BEGIN

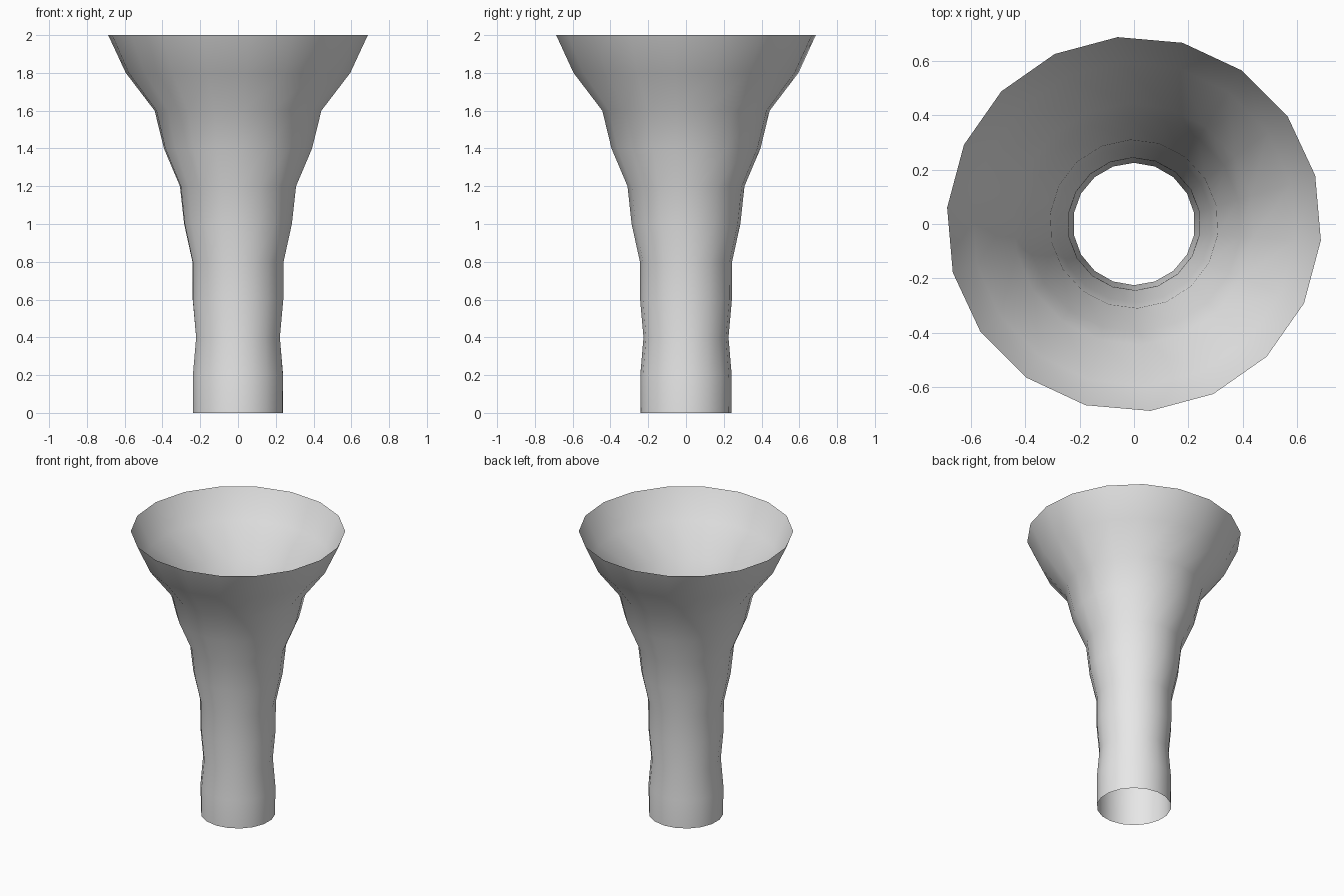
import bpy
import bmesh
from math import radians, cos, sin

cube = bpy.data.objects.get("Cube")
if cube:
    bpy.data.objects.remove(cube, do_unlink=True)

SIDES = 18
STEP = 0.2       # height between rings
START = 8.75     # angle of the first vertex, in degrees
TWIST = 0.625    # turn per ring, in degrees
RADII = [0.24, 0.242, 0.225, 0.243, 0.244, 0.288, 0.31, 0.395, 0.444, 0.597, 0.69]

# Plain grey material
grey = bpy.data.materials.new("light_grey")
grey.use_nodes = True
colour = (0.8, 0.8, 0.8, 1)
grey.diffuse_color = colour
grey.node_tree.nodes["Principled BSDF"].inputs["Base Color"].default_value = colour

# Flared open tube: slightly twisted rings joined by quads
bm = bmesh.new()
rings = []
for i, r in enumerate(RADII):
    angles = [radians(START + TWIST * i + 360 * k / SIDES) for k in range(SIDES)]
    rings.append([bm.verts.new((r * cos(a), r * sin(a), STEP * i)) for a in angles])
for low, high in zip(rings, rings[1:]):
    for k in range(SIDES):
        n = (k + 1) % SIDES
        face = bm.faces.new((low[k], low[n], high[n], high[k]))
        face.smooth = True

mesh = bpy.data.meshes.new("flared_tube")
bm.to_mesh(mesh)
bm.free()
mesh.materials.append(grey)
tube = bpy.data.objects.new("flared_tube", mesh)
bpy.context.collection.objects.link(tube)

END

Word for word, restate the lines above from the first through the one that contains "START = 8.75", and exclude all pictures.

- **Expected answer**:
import bpy
import bmesh
from math import radians, cos, sin

cube = bpy.data.objects.get("Cube")
if cube:
    bpy.data.objects.remove(cube, do_unlink=True)

SIDES = 18
STEP = 0.2       # height between rings
START = 8.75     # angle of the first vertex, in degrees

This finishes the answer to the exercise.